Given entries Block Start

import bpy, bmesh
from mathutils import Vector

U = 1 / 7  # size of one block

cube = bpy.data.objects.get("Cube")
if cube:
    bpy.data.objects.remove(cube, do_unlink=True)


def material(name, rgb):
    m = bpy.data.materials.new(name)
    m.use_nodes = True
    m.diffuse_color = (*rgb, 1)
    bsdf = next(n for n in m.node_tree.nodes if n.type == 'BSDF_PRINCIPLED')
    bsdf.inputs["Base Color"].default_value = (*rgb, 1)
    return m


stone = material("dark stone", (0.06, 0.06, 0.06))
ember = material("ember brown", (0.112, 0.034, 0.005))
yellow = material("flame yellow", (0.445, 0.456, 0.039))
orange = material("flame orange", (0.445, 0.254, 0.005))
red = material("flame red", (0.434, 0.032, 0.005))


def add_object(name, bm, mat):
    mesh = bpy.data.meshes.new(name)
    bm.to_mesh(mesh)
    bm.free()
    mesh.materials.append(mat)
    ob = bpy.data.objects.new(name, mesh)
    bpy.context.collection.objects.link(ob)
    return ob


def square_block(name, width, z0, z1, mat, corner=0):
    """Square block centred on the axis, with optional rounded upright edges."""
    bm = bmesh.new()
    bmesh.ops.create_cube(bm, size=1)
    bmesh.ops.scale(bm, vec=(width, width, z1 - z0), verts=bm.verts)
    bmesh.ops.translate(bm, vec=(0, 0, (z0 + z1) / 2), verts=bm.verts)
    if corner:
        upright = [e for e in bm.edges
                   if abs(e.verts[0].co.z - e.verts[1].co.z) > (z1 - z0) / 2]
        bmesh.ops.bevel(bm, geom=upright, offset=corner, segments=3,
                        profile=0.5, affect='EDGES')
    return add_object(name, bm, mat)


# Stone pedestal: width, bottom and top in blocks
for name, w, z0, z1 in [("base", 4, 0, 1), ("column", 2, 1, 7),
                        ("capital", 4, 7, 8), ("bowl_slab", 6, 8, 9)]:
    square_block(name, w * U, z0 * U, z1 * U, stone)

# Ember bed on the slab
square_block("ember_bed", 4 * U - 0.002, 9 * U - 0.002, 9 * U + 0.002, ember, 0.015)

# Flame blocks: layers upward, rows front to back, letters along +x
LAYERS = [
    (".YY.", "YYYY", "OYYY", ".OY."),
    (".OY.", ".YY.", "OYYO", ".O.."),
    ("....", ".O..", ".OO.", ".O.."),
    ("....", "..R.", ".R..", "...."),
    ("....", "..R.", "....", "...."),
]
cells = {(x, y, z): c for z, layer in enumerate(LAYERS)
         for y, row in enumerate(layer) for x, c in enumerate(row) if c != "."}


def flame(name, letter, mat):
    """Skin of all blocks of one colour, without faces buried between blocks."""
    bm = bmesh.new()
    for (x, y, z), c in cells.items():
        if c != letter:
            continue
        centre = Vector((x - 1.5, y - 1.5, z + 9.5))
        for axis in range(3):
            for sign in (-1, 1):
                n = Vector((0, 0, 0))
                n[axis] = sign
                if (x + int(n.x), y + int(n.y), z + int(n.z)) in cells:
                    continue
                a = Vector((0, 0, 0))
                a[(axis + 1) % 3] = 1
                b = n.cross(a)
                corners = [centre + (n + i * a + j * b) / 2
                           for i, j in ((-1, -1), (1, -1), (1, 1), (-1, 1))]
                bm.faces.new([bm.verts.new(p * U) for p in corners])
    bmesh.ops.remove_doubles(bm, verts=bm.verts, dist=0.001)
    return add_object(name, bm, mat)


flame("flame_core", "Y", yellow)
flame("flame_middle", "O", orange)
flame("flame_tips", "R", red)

Given entries Block End

#### Required work:
Only one stretch of the records above is wanted: the lines between the one holding "from mathutils import Vector" and the one holding "bm.to_mesh(mesh)", inclusive, reproduced exactly.

#### Problem solution:
from mathutils import Vector

U = 1 / 7  # size of one block

cube = bpy.data.objects.get("Cube")
if cube:
    bpy.data.objects.remove(cube, do_unlink=True)


def material(name, rgb):
    m = bpy.data.materials.new(name)
    m.use_nodes = True
    m.diffuse_color = (*rgb, 1)
    bsdf = next(n for n in m.node_tree.nodes if n.type == 'BSDF_PRINCIPLED')
    bsdf.inputs["Base Color"].default_value = (*rgb, 1)
    return m


stone = material("dark stone", (0.06, 0.06, 0.06))
ember = material("ember brown", (0.112, 0.034, 0.005))
yellow = material("flame yellow", (0.445, 0.456, 0.039))
orange = material("flame orange", (0.445, 0.254, 0.005))
red = material("flame red", (0.434, 0.032, 0.005))


def add_object(name, bm, mat):
    mesh = bpy.data.meshes.new(name)
    bm.to_mesh(mesh)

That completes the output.